The first time I heard the Fix, on their debut single, "Vengeance"/"In This Town," I was totally knocked out. These guys play with an intensity and ferocity that's rarely seen, just flat out incredible. Lethal vocals and speeding guitar noise, one hell of a savage sledgehammer attack.
They come from Lansing, the capital of Michigan, a state devastated by the current slump in the auto industry. Auto sales have plunged to the lowest they've been in 21 years, and unemployment there is the worst in the country.
The first time the Fix played in the Bay area was last summer at the Eastern Front show. They're one of the most awesome bands I have ever seen. The forcefulness with which they deliver their songs in unreal.
The next time the Fix were out here was last winter. They did several gigs in San Francisco, including the New Year's Eve blowout at the Factory (one shot venue) in SF, where they opened up for the Effigies, Anti-Pasti, Flipper, and the Dead Kennedys. They show started earlier than I expected, so I missed most of their set and didn't get any live photos. But at least I got an interview, and they'll probably be back out on the coast by this summer.
Aside from playing the Bay area on both of their tours, the Fix have also played Austin, Houston, New Orleans, and around the Midwest, but they haven't played in LA yet or out east.
While their sound may be similar to a lot of the LA bands as far as its "thrashability" is concerned, there's a certain uniqueness to it that the Fix are very proud of. They've been together two years, and in their early, formative, stage they were not exposed to west coast bands like Black Flag or the DKs. They just practiced in their basement and developed their own sound free of outside influences. They were the first real punk band in their local area.
The Fix consists of Craig (22) guitar, Steve (24) vocals, Mike (24) bass, and Jeff (21) drums. Then there's Doug, driver, roadie, and graphics designer who makes shirts, record covers, and stickers.
Since Craig is one of the few black people involved in the punk scene, I asked him what other black people have to say about him being in a punk band. he replied, "It's got something to do with when I grew up in Chicago. The neighborhood that we grew up in was SO fuckin' dangerous that my mom sent me to a private Catholic school. So that growing up around 7 or 8 years old, I was hanging out with mostly white kids, and so instead of listening to the Spinners, I heard a lot of other stuff too. Most of the black kids I know no, they know I'm in a band, and they know I don't look like they do, but I don't think they really understand the things that we're standing up for. If they were thinking, they would know that what I'm standing up for is standing up for them in a sense, against the culture that's squashing us both. I don't think they can recognize that."

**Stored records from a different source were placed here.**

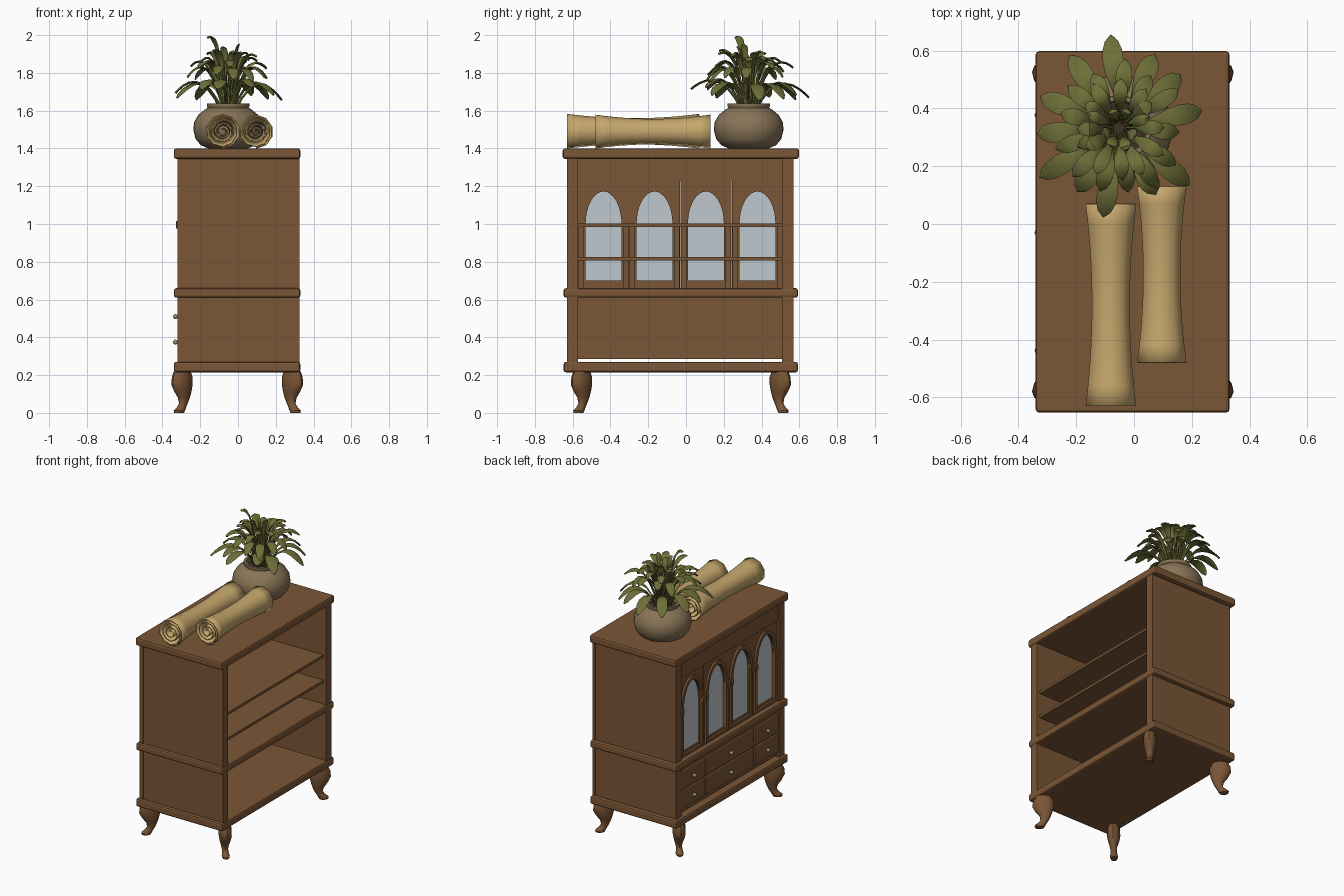
import bpy, bmesh, math, random
from mathutils import Vector

if "Cube" in bpy.data.objects:
    bpy.data.objects.remove(bpy.data.objects["Cube"])

random.seed(4)


def material(name, rgb):
    m = bpy.data.materials.new(name)
    m.diffuse_color = (*rgb, 1)
    m.use_nodes = True
    m.node_tree.nodes["Principled BSDF"].inputs["Base Color"].default_value = m.diffuse_color
    return m


WOOD = material("brown_wood", (0.195, 0.092, 0.036))
GLASS = material("pale_glass", (0.52, 0.58, 0.62))
PAPER = material("tan_paper", (0.56, 0.385, 0.15))
CLAY = material("clay_pot", (0.25, 0.175, 0.095))
LEAF = material("olive_leaf", (0.155, 0.16, 0.04))
METAL = material("dull_metal", (0.32, 0.30, 0.19))
SOIL = material("dark_soil", (0.05, 0.03, 0.018))


def finish(name, bm, mat, smooth=False, bevel=0):
    bmesh.ops.recalc_face_normals(bm, faces=bm.faces)
    me = bpy.data.meshes.new(name)
    bm.to_mesh(me)
    bm.free()
    me.materials.append(mat)
    ob = bpy.data.objects.new(name, me)
    bpy.context.collection.objects.link(ob)
    if bevel:
        mod = ob.modifiers.new("bevel", 'BEVEL')
        mod.width, mod.segments = bevel, 2
    if smooth:
        bpy.ops.object.select_all(action='DESELECT')
        ob.select_set(True)
        bpy.context.view_layer.objects.active = ob
        bpy.ops.object.shade_smooth_by_angle(angle=math.radians(40))
    return ob


def box(name, x, y, z, mat=WOOD, bevel=0):
    bm = bmesh.new()
    bmesh.ops.create_cube(bm, size=1)
    for v in bm.verts:
        v.co = [(a + b) / 2 + c * (b - a) for c, (a, b) in zip(v.co, (x, y, z))]
    return finish(name, bm, mat, bevel=bevel)


def skin(bm, rings, caps=True):
    """Join closed rings of points into a tube."""
    vs = [[bm.verts.new(p) for p in r] for r in rings]
    n = len(vs[0])
    for a, b in zip(vs, vs[1:]):
        for i in range(n):
            j = (i + 1) % n
            bm.faces.new((a[i], a[j], b[j], b[i]))
    if caps:
        bm.faces.new(vs[0])
        bm.faces.new(vs[-1])


def frame(name, inner, outer, x0, x1):
    """Solid flat frame between two (y, z) outlines."""
    bm = bmesh.new()
    rings = [[(x, y, z) for y, z in o] for x, o in
             ((x0, inner), (x0, outer), (x1, outer), (x1, inner), (x0, inner))]
    skin(bm, rings, caps=False)
    bmesh.ops.remove_doubles(bm, verts=bm.verts, dist=1e-5)
    return finish(name, bm, WOOD)


# cabinet slabs with moulded edges
for name, z0, z1, e in (("top_slab", 1.345, 1.4, 0.005), ("middle_slab", 0.61, 0.66, 0),
                        ("bottom_slab", 0.215, 0.27, 0)):
    box(name, (-0.34, 0.33), (-0.648 - e, 0.593 + e), (z0, z1), bevel=0.012)

# side walls with thin corner stiles, upper and lower
for name, z in (("upper", (0.65, 1.35)), ("lower", (0.26, 0.62))):
    for side, a, b in (("left", -0.625, -0.575), ("right", 0.515, 0.565)):
        box(f"{name}_{side}_wall", (-0.315, 0.315), (a, b), z)
        for k, x in (("front", (-0.32, -0.295)), ("back", (0.305, 0.325))):
            box(f"{name}_{side}_{k}_stile", x, (a - 0.006, b + 0.003), z)

# shelves and frieze above the doors
for i, z in enumerate((0.808, 0.985)):
    box(f"shelf_{i}", (-0.285, 0.3), (-0.58, 0.52), (z, z + 0.018))
box("frieze", (-0.31, -0.285), (-0.58, 0.52), (1.225, 1.35))


# four arched glass doors
def arch(c, w, zb, zs, h):
    pts = [(c + w, zb)]
    for i in range(17):
        t = math.pi * i / 16
        pts.append((c + w * math.cos(t), zs + h * math.sin(t)))
    return pts + [(c - w, zb)]


for i, c in enumerate((-0.4365, -0.1665, 0.1055, 0.3785)):
    W = 0.135
    hole = arch(c, 0.095, 0.70, 1.0, 0.172)
    outer = [(c + W, 0.655)]
    outer += [(c + W * math.cos(math.pi * k / 16), 1.225) for k in range(17)]
    outer += [(c - W, 0.655)]
    frame(f"door_{i}", hole, outer, -0.304, -0.28)
    frame(f"arch_trim_{i}", arch(c, 0.099, 0.69, 1.0, 0.176),
          arch(c, 0.122, 0.672, 1.0, 0.202), -0.318, -0.303)
    box(f"glass_{i}", (-0.294, -0.29), (c - 0.1, c + 0.1), (0.695, 1.18), GLASS)
    for s in (-1, 1):
        y = c + s * 0.118
        box(f"capital_{i}_{s}", (-0.328, -0.303), (y - 0.015, y + 0.015),
            (0.975, 1.015), bevel=0.004)
        box(f"column_{i}_{s}", (-0.298, -0.272), (c + s * 0.118 - 0.014, c + s * 0.118 + 0.014),
            (0.655, 0.985))

# drawer block: backing board, six drawers, round knobs
box("drawer_backing", (-0.305, -0.285), (-0.58, 0.52), (0.285, 0.615))
for col, (a, b) in enumerate(((-0.57, -0.305), (-0.295, 0.235), (0.245, 0.51))):
    for row, z in enumerate((0.375, 0.51)):
        box(f"drawer_{col}_{row}", (-0.32, -0.3), (a, b), (z - 0.062, z + 0.062), bevel=0.006)
        bm = bmesh.new()
        bmesh.ops.create_uvsphere(bm, u_segments=12, v_segments=8, radius=0.013)
        bmesh.ops.translate(bm, verts=bm.verts, vec=(-0.331, (a + b) / 2, z))
        finish(f"knob_{col}_{row}", bm, METAL, smooth=True)

# cabriole legs: (height, outward shift, radial half width, tangential half width)
LEG = ((0.22, 0.0, 0.052, 0.036), (0.19, 0.0, 0.066, 0.041), (0.15, 0.002, 0.068, 0.042),
       (0.115, -0.004, 0.055, 0.036), (0.08, -0.012, 0.036, 0.027), (0.05, -0.008, 0.026, 0.02),
       (0.03, 0.006, 0.028, 0.021), (0.012, 0.022, 0.034, 0.026), (0.0, 0.024, 0.03, 0.022))
for sx in (-1, 1):
    for sy in (-1, 1):
        out = Vector((sx, sy, 0)).normalized()
        tan = Vector((-out.y, out.x, 0))
        base = Vector((-0.004 + sx * 0.291, -0.027 + sy * 0.525, 0))
        bm = bmesh.new()
        skin(bm, [[base + out * (o + a * math.cos(k * math.pi / 6)) +
                   tan * b * math.sin(k * math.pi / 6) + Vector((0, 0, z))
                   for k in range(12)] for z, o, a, b in LEG])
        finish(f"leg_{sx}_{sy}", bm, WOOD, smooth=True)


# rolled paper scrolls, pinched in the middle
def scroll(name, cx, y0, y1, R):
    bm = bmesh.new()
    n, rows = 36, []
    for j in range(11):
        u = j / 10
        s = 0.74 + 0.26 * (2 * u - 1) ** 2
        row = []
        for k in range(n + 1):
            r = R * s * (1 - 0.85 * max(0, k - 7) / (n - 7))
            a = math.radians(36 * k - 90)
            row.append(bm.verts.new((cx + r * math.cos(a), y0 + (y1 - y0) * u,
                                     1.402 + R + r * math.sin(a))))
        rows.append(row)
    for a, b in zip(rows, rows[1:]):
        for k in range(n):
            bm.faces.new((a[k], a[k + 1], b[k + 1], b[k]))
    ob = finish(name, bm, PAPER, smooth=True)
    mod = ob.modifiers.new("thickness", 'SOLIDIFY')
    mod.thickness, mod.offset = 0.006, 0


scroll("long_scroll", -0.08, -0.63, 0.07, 0.089)
scroll("short_scroll", 0.096, -0.48, 0.13, 0.087)

# round pot and soil
PX, PY = -0.052, 0.332
POT = ((0.105, 1.4), (0.145, 1.417), (0.172, 1.45), (0.185, 1.5), (0.18, 1.54), (0.158, 1.578),
       (0.125, 1.605), (0.108, 1.615), (0.113, 1.625), (0.112, 1.637), (0.095, 1.637), (0.09, 1.59))


def circle(r, z, n=32):
    return [(PX + r * math.cos(2 * math.pi * k / n), PY + r * math.sin(2 * math.pi * k / n), z)
            for k in range(n)]


bm = bmesh.new()
skin(bm, [circle(r, z) for r, z in POT])
finish("pot", bm, CLAY, smooth=True)
bm = bmesh.new()
skin(bm, [circle(0.1, 1.592), circle(0.1, 1.605)])
finish("soil", bm, SOIL)

# plant leaves: thin stem widening into a rounded paddle
PADDLE = ((0, .006), (.2, .006), (.35, .008), (.5, .02), (.62, .031), (.75, .036),
          (.86, .034), (.95, .023), (1, .006))


def leaf(bm, deg, reach, ctrl, tip, scale):
    a = math.radians(deg)
    out = Vector((math.cos(a), math.sin(a), 0))
    side = Vector((-out.y, out.x, 0))
    up = Vector((0, 0, 1))
    p0 = Vector((PX, PY, 1.56)) + out * 0.02
    p1 = Vector((PX, PY, ctrl[1])) + out * ctrl[0]
    p2 = Vector((PX, PY, tip)) + out * reach
    rings = []
    for t, w in PADDLE:
        c = p0 * (1 - t) ** 2 + p1 * 2 * t * (1 - t) + p2 * t * t
        d = ((p1 - p0) * (1 - t) + (p2 - p1) * t).normalized()
        nrm = side.cross(d)
        w = max(w * scale, 0.005)
        rings.append([c + side * w, c + nrm * 0.006, c - side * w, c - nrm * 0.006])
    skin(bm, rings)


bm = bmesh.new()
for deg, reach in ((95, .32), (124, .30), (64, .28), (41, .28), (12, .29), (-39, .31), (-61, .26),
                   (-100, .31), (-123, .26), (-148, .32), (-176, .28), (158, .29)):
    leaf(bm, deg, reach, (0.14, 1.86), random.uniform(1.65, 1.73), 1.0)
for k in range(13):
    leaf(bm, k * 27.7 + random.uniform(-6, 6), random.uniform(0.2, 0.25), (0.10, 1.95),
         random.uniform(1.75, 1.84), 0.8)
for k in range(12):
    leaf(bm, k * 30 + random.uniform(-8, 8), random.uniform(0.13, 0.18), (0.06, 1.96),
         random.uniform(1.83, 1.92), 0.7)
for k in range(8):
    leaf(bm, k * 45 + 20, random.uniform(0.06, 0.12), (0.03, 1.95), random.uniform(1.88, 1.95), 0.55)
leaf(bm, 212, 0.13, (0.05, 2.04), 1.985, 0.7)
finish("plant_leaves", bm, LEAF, smooth=True)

The Fix recently released their second record, a 7" EP called "Jan's Rooms." It has four songs--"Cos the Elite," "Truth Right Now," "Signal," and "Off to War." This is really outstanding, more blinding fury and blast furnace intensity. It's raw edged and totally straightforward.
STEVE: The title "Jan's Rooms" comes from a boarding house in the sleaziest part of Lansing, Michigan, which is the sleaziest part of the country, it's just a pit. And Jan's Rooms is a rent-by-the-hour rooming house in the working district of Lansing.
CRAIG: You can stand in the window of Jan's Rooms and see the Capitol. Okay, here's the Capitol, where the shit's going down with the government, all the heavies and people that are controlling the money. You look down from that and you see Jan's Rooms where all these fucking bums live who are working victims of the government. It's a real good parody, just like DC where you see the White House and two blocks later there's hardcore slums. That's why we decided to use Jan's Rooms. It typifies what's going on with this town, what we're up against.
The Fix also have a great song called "No Idols" on the new "Process of Elimination" EP from Touch and Go Records. Also featured on this 7" compilation are the Necros, one of the first hardcore bands in the midwest. Also represented are some of the new hardcore bands that have sprung up in the southeastern Michigan region--Meatmen, Negative Approach, Youth Patrol, Violent Apathy, and McDonald's, along with Toxic Reasons from Dayton, Ohio.
A lot of young kids in the midwest are into it, but at present "there's no town out there that has a consistent, weekly show scene going on," says Craig. "We play about once a month out there, and everybody else does." The midwest is ripe for action, and bands like the Fix intend to kick it off into its full potential.